Sunday, 4 October 2009
Greg Ransom comments on Marginal Revolution today that we have:
This is a reasonable summary of the Hayekian story, for which Greg consistently argues on my three favourite libertarian/monetarist blogs: MR, TheMoneyIllusion and Worthwhile Canadian Initiative.
The idea is that easy money leads to overinvestment in certain sectors, which end up consuming more resources than their stable long-term share of the economy. Housing being the key example in the 2001-07 boom, or Internet technology in the previous one.
When something goes wrong, the availability of capital rapidly shrinks and there's no more money to spend on all those houses in Nevada or foosball tables in San Francisco. Lots of housebuilders or programmers are thrown out of work and need to learn a new trade.
In this story, government stimulus just delays the inevitable transition of people and other resources from sectors which no longer add much value to those where they can be more productive. Therefore, not only is stimulus expensive but it acts as a brake on recovery and future economic growth. So do labour market regulations such as the minimum wage.
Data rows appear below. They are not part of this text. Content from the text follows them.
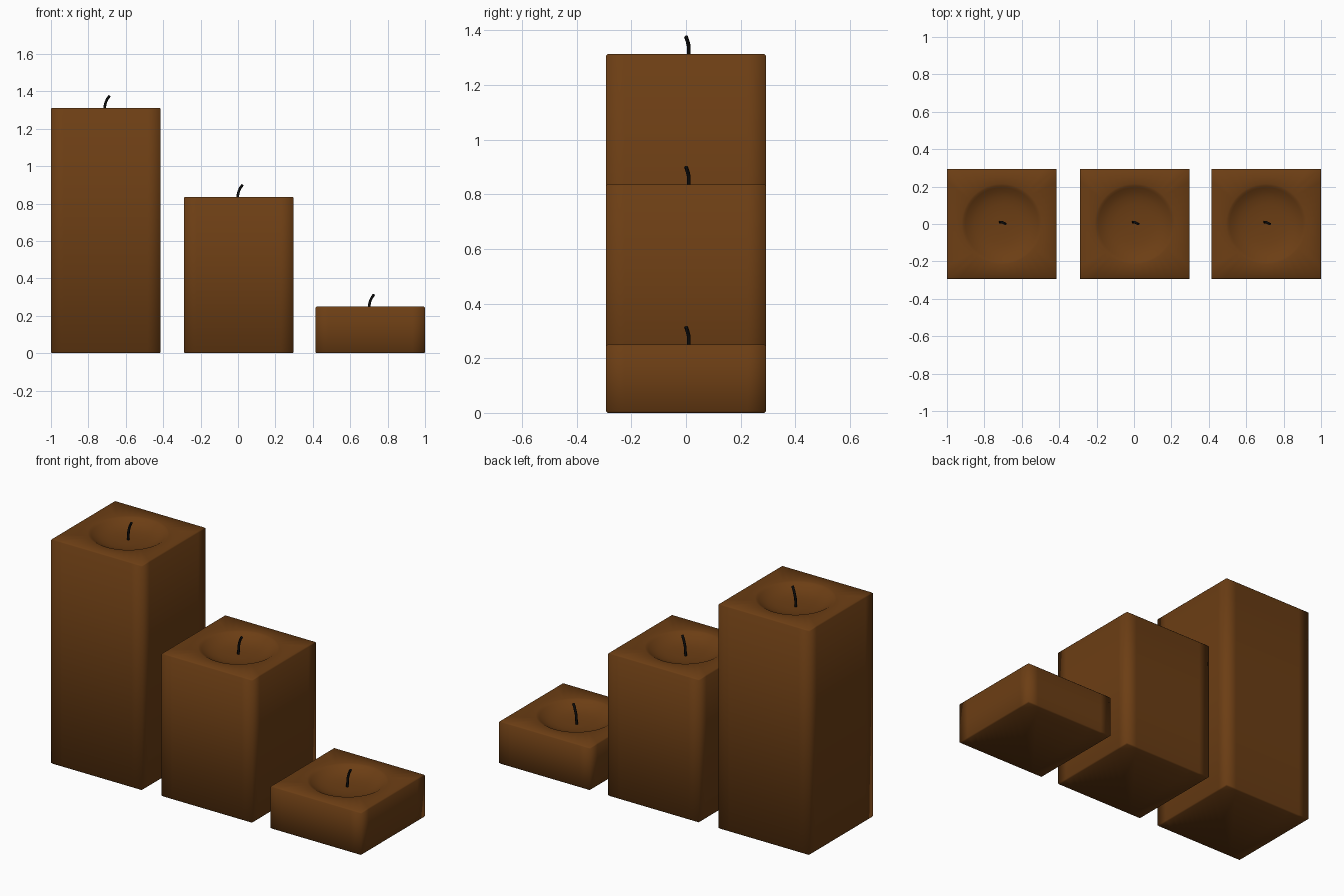
import bpy, bmesh, math

if "Cube" in bpy.data.objects:
    bpy.data.objects.remove(bpy.data.objects["Cube"])

HALF = 0.293
SEG = 48


def material(name, color):
    m = bpy.data.materials.new(name)
    m.diffuse_color = (*color, 1)
    m.use_nodes = True
    m.node_tree.nodes["Principled BSDF"].inputs["Base Color"].default_value = m.diffuse_color
    return m


wax = material("brown_wax", (0.15, 0.048, 0.007))
char = material("burnt_wick", (0.004, 0.004, 0.004))


def square_ring(bm, half, z):
    # square outline sampled at the same angles as the bowl circles
    ring = []
    for i in range(SEG):
        a = 2 * math.pi * i / SEG
        c, s = math.cos(a), math.sin(a)
        k = half / max(abs(c), abs(s))
        ring.append(bm.verts.new((c * k, s * k, z)))
    return ring


def round_ring(bm, r, z):
    return [bm.verts.new((r * math.cos(2 * math.pi * i / SEG),
                          r * math.sin(2 * math.pi * i / SEG), z)) for i in range(SEG)]


def candle(name, x, h):
    # square wax block with small bevels and a melted bowl in the top
    bm = bmesh.new()
    b = 0.006
    rings = [square_ring(bm, HALF - b, 0), square_ring(bm, HALF, b),
             square_ring(bm, HALF, h - b), square_ring(bm, HALF - b, h)]
    bowl = [(0.215, 0), (0.205, 0.003), (0.195, 0.009), (0.175, 0.021),
            (0.145, 0.033), (0.105, 0.041), (0.05, 0.045)]
    rings += [round_ring(bm, r, h - d) for r, d in bowl]
    for lo, hi in zip(rings, rings[1:]):
        for i in range(SEG):
            j = (i + 1) % SEG
            bm.faces.new((lo[i], lo[j], hi[j], hi[i]))
    bm.faces.new(rings[0][::-1])
    bm.faces.new(rings[-1])
    for f in bm.faces:
        f.smooth = True
    me = bpy.data.meshes.new(name)
    bm.to_mesh(me)
    bm.free()
    me.materials.append(wax)
    ob = bpy.data.objects.new(name, me)
    ob.location.x = x
    bpy.context.collection.objects.link(ob)


def wick(name, x, h):
    # thin bent wick rising from the bowl
    cu = bpy.data.curves.new(name, 'CURVE')
    cu.dimensions = '3D'
    cu.bevel_depth = 0.007
    cu.bevel_resolution = 2
    cu.use_fill_caps = True
    pts = [(-0.009, 0.01, -0.05), (-0.006, 0.01, 0.005), (0, 0.01, 0.03),
           (0.008, 0.006, 0.047), (0.02, 0.0, 0.064)]
    sp = cu.splines.new('POLY')
    sp.points.add(len(pts) - 1)
    for p, co in zip(sp.points, pts):
        p.co = (*co, 1)
    sp.use_smooth = True
    cu.materials.append(char)
    ob = bpy.data.objects.new(name, cu)
    ob.location = (x, 0, h)
    bpy.context.collection.objects.link(ob)


for size, x, h in (("tall", -0.707, 1.312), ("medium", 0.004, 0.836), ("short", 0.707, 0.25)):
    candle(size + "_candle", x, h)
    wick(size + "_wick", x, h)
One appeal of this explanation is that it works reasonably well whether the boom is fuelled by credit (this time) or equity (last time). And it does seem intuitively right that there have been more people working in construction than is sensible.
But it does leave some key gaps.
First, why should easy money go into these sectors particularly? If money is cheap, why do people systematically spend it on houses or pets.com shares? Why don't they buy more cars, holidays or gold? Is there a behavioural tendency to spend on some things and not others, and if so why?
Second and more importantly, this reallocation process is going on all the time, even when there is a boom. During the last 15-20 years the number of Internet software developers has consistently increased, even with a small slowdown in 2001-2. Fewer people work as secretaries and more work as reiki trainers (many of them are even the same people). So what is the difference now, and why will a stimulus package stop it from happening?
In short: what are the numbers? What is the natural, sustainable rate of reallocation of people between sectors; how fast was it happening over the last six years, how fast is it now, and how fast should it be for optimal recovery and growth?
Keynesian and monetary macroeconomics, whatever their weaknesses, at least provide empirical data to support their hypotheses and calibrate the theories. Austrian economics, despite its useful insights, doesn't seem to bring any testability with it.
Austrians - please give me some data and prove me wrong.